Activity: Find the word "verts" in the records below. List each line containing it.

Data extract:

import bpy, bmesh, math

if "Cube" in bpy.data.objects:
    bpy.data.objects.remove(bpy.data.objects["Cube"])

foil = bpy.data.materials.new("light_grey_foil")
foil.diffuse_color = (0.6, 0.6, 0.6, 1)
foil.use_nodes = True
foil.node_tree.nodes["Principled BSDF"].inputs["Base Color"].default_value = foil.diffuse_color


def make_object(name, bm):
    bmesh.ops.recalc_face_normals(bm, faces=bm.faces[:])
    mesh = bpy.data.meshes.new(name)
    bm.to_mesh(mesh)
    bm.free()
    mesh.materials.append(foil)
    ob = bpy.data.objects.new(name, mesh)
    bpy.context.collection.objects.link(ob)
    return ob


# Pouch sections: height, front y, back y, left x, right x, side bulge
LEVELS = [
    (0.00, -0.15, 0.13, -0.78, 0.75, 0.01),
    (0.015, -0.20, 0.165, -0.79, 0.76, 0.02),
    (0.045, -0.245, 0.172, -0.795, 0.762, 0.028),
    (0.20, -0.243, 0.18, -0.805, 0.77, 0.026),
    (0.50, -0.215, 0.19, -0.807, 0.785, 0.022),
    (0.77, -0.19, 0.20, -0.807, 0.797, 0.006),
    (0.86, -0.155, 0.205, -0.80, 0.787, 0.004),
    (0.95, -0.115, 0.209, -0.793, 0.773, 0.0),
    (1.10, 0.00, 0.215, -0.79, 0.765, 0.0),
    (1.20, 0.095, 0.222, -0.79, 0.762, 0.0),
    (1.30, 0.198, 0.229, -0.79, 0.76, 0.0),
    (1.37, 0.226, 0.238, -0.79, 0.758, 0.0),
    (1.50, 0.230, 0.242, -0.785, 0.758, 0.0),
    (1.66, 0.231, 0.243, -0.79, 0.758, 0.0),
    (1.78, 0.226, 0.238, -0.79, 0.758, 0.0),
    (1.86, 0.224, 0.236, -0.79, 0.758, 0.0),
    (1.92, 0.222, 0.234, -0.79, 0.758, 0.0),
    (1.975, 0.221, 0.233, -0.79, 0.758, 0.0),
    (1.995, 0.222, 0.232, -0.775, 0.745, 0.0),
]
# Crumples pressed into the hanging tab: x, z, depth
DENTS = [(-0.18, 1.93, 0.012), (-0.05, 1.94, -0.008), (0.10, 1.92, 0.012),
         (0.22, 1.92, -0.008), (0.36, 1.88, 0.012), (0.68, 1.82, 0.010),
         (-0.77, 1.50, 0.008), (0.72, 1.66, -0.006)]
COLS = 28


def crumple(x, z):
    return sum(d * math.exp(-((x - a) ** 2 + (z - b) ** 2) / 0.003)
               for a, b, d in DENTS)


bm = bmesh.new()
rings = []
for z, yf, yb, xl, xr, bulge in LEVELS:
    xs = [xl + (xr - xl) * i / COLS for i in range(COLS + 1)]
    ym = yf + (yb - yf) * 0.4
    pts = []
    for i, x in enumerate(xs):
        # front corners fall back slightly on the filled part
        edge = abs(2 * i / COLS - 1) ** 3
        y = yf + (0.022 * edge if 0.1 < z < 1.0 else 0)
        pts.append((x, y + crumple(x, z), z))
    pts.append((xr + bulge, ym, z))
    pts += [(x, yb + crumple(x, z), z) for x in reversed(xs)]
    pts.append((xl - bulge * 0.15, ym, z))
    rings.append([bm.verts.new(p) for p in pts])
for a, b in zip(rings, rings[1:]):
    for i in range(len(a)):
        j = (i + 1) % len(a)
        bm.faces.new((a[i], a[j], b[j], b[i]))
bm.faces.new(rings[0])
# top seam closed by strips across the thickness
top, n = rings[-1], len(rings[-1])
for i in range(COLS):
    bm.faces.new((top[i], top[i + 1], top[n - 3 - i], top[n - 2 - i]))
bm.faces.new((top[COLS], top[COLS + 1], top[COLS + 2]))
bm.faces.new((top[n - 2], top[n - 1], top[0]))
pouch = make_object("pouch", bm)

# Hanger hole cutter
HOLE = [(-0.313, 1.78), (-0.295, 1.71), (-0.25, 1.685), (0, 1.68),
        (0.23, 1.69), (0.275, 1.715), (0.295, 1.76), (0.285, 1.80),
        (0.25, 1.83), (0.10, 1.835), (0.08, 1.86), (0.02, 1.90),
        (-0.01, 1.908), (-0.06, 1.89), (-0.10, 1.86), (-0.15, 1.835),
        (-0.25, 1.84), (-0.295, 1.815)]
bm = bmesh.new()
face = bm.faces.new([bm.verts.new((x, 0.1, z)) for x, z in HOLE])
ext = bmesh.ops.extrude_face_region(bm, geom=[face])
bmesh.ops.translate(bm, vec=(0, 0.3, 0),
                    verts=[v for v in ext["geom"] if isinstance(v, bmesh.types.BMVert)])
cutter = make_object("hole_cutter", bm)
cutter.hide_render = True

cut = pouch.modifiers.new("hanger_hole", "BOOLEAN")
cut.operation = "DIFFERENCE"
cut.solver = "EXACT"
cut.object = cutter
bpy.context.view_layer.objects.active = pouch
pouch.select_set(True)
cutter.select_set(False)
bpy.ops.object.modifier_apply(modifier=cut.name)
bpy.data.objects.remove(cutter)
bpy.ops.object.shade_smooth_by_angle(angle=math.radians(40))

Output for this task:
    rings.append([bm.verts.new(p) for p in pts])
face = bm.faces.new([bm.verts.new((x, 0.1, z)) for x, z in HOLE])
                    verts=[v for v in ext["geom"] if isinstance(v, bmesh.types.BMVert)])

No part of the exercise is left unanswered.